Why use the TEMPLATE keyword?
barbara_morris 120000DX5W Visits (9935)
The TEMPLATE keyword was added to RPG in 6.1. When you use the TEMPLATE keyword on a standalone field or data structure, the compiler will only allow you to use that definition for other LIKE or LIKEDS definitions, and for a couple of built-in functions, %SIZE and %ELEM.
Prior to 6.1, when people wanted to define a field or data structure to be used as a template, they often defined it as BASED on a pointer, where the pointer would never be set to a valid value. Others just added something like _t to the end of the name, as a visual signal that the variable was to be used as a template. And many did both.
Here are some advantages to using the TEMPLATE keyword if you have a field or structure that you only want to use for other LIKE or LIKEDS definitions.

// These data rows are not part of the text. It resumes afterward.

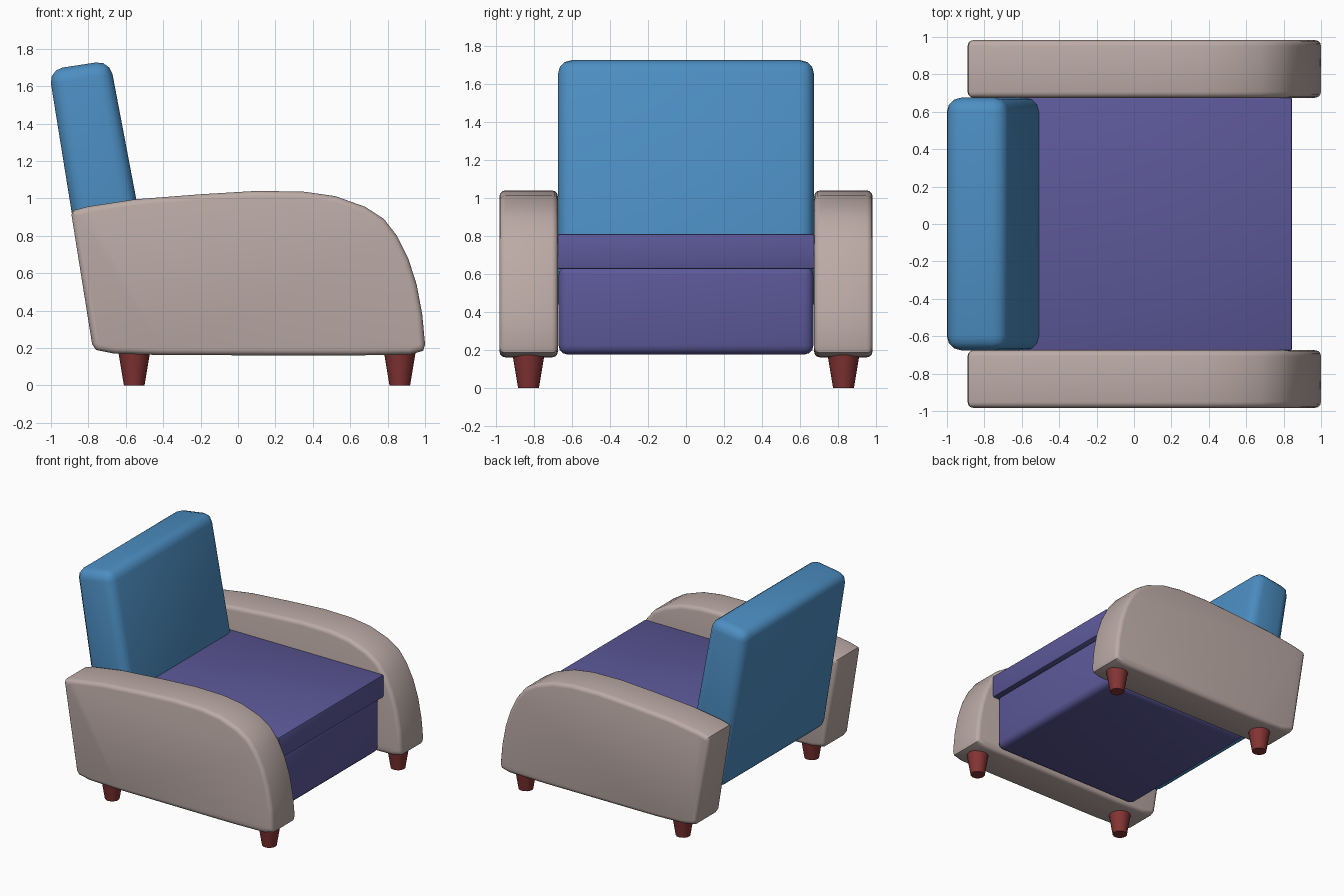
import bpy, bmesh

if "Cube" in bpy.data.objects:
    bpy.data.objects.remove(bpy.data.objects["Cube"])

def material(name, rgb):
    m = bpy.data.materials.new(name)
    m.diffuse_color = (*rgb, 1)
    m.use_nodes = True
    m.node_tree.nodes["Principled BSDF"].inputs["Base Color"].default_value = m.diffuse_color
    return m

TAUPE = material("taupe fabric", (0.50, 0.405, 0.38))
PURPLE = material("purple fabric", (0.108, 0.098, 0.32))
BLUE = material("blue fabric", (0.072, 0.27, 0.54))
RED = material("dark red wood", (0.23, 0.034, 0.034))

def slab(name, profile, y0, y1, bevel, mat, segs=3, caps_only=False):
    """Extrude an x-z profile from y0 to y1 and round its edges."""
    bm = bmesh.new()
    face = bm.faces.new([bm.verts.new((x, y0, z)) for x, z in profile])
    ext = bmesh.ops.extrude_face_region(bm, geom=[face])
    for v in ext["geom"]:
        if isinstance(v, bmesh.types.BMVert):
            v.co.y = y1
    bmesh.ops.recalc_face_normals(bm, faces=bm.faces)
    edges = [e for e in bm.edges
             if not caps_only or abs(e.verts[0].co.y - e.verts[1].co.y) < 1e-4]
    bmesh.ops.bevel(bm, geom=edges, offset=bevel, segments=segs, profile=0.5,
                    affect='EDGES', clamp_overlap=True)
    return finish(name, bm, mat)

def finish(name, bm, mat, angle=0.7):
    bmesh.ops.recalc_face_normals(bm, faces=bm.faces)
    me = bpy.data.meshes.new(name)
    bm.to_mesh(me)
    bm.free()
    me.materials.append(mat)
    ob = bpy.data.objects.new(name, me)
    bpy.context.collection.objects.link(ob)
    bpy.ops.object.select_all(action='DESELECT')
    ob.select_set(True)
    bpy.context.view_layer.objects.active = ob
    bpy.ops.object.shade_smooth_by_angle(angle=angle)
    return ob

def box(x0, x1, z0, z1):
    return [(x0, z0), (x1, z0), (x1, z1), (x0, z1)]

# Curved arm outline, from lower back round over the top to the front
ARM = [(-0.78, 0.22), (-0.89, 0.91), (-0.885, 0.935), (-0.80, 0.957), (-0.55, 0.995),
       (-0.2, 1.022), (0.1, 1.04), (0.35, 1.036), (0.52, 1.012), (0.68, 0.955),
       (0.78, 0.89), (0.85, 0.80), (0.91, 0.68), (0.955, 0.54), (0.985, 0.38),
       (1.0, 0.22), (0.99, 0.185), (0.92, 0.165), (0.6, 0.16), (-0.4, 0.162),
       (-0.66, 0.17), (-0.76, 0.19)]

for side, s in (("left", -1), ("right", 1)):
    slab(side + "_arm", ARM, s * 0.675, s * 0.983, 0.045, TAUPE, caps_only=True)
    # Tapered legs
    for end, x in (("front", 0.865), ("back", -0.555)):
        bm = bmesh.new()
        bmesh.ops.create_cone(bm, cap_ends=True, segments=16, radius1=0.055,
                              radius2=0.085, depth=0.18)
        bmesh.ops.translate(bm, verts=bm.verts, vec=(x, s * 0.83, 0.09))
        finish(f"{end}_{side}_leg", bm, RED)

# Seat cushion and the base under it
slab("seat", box(-0.62, 0.845, 0.625, 0.81), -0.678, 0.678, 0.012, PURPLE, segs=2)
slab("seat_base", box(-0.54, 0.815, 0.175, 0.64), -0.672, 0.672, 0.05, PURPLE)

# Leaning back cushion
BACK = [(-0.80, 0.37), (-0.425, 0.37), (-0.685, 1.738), (-1.012, 1.688)]
slab("back_cushion", BACK, -0.675, 0.675, 0.075, BLUE)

Using the TEMPLATE keyword makes it clear to other programmers that the field or data structure is not intended to be used as a program variable. Even if you add a suffix such as _t to the name, the keyword makes it crystal-clear to other programmers. And it also makes it clear to the compiler, so the compiler will issue a diagnostic if some later programmer tries to use the variable in calculations.
Reduction of storage used by the program
A variable defined with the TEMPLATE keyword is not generated into the module, so no storage is associated with it at runtime.
Using the BASED keyword had a similar benefit regarding program storage at runtime, because storage was only needed for the 16-byte pointer. If the same pointer, was used for all such BASED keywords, say BASED(template), there was only one "wasted" pointer for the module.
Ability to define default initialization values for a data structure
You can code the INZ keyword for a template data structure or its subfields. Then you can code INZ(*LIKEDS) for a LIKEDS data structure, to pick up those initializations.
Reduction of nonsense data produced in the debugger when listing all available fields
If you use EVAL %LOCALVARS in the system debugger, or "show all variables" in a visual debugger, it will list all the fields for that procedure. For a cycle-main procedure, it will list all the global variables. If you have several BASED(template) data structures in your module, the debugger will list those data structures with ***** as the value for each of the subfields. If you used the TEMPLATE keyword instead of the BASED keyword, the debugger would not know about those data structures.
Reduction of nonsense data produced in the formatted dump
Similar to the debugger with %LOCALVARS, the formatted dump will list all the data structures based on a null pointer, with the value of each subfield shown as "Not addressable". If the data structure is defined with the TEMPLATE keyword, the formatted dump will not know about the data structures.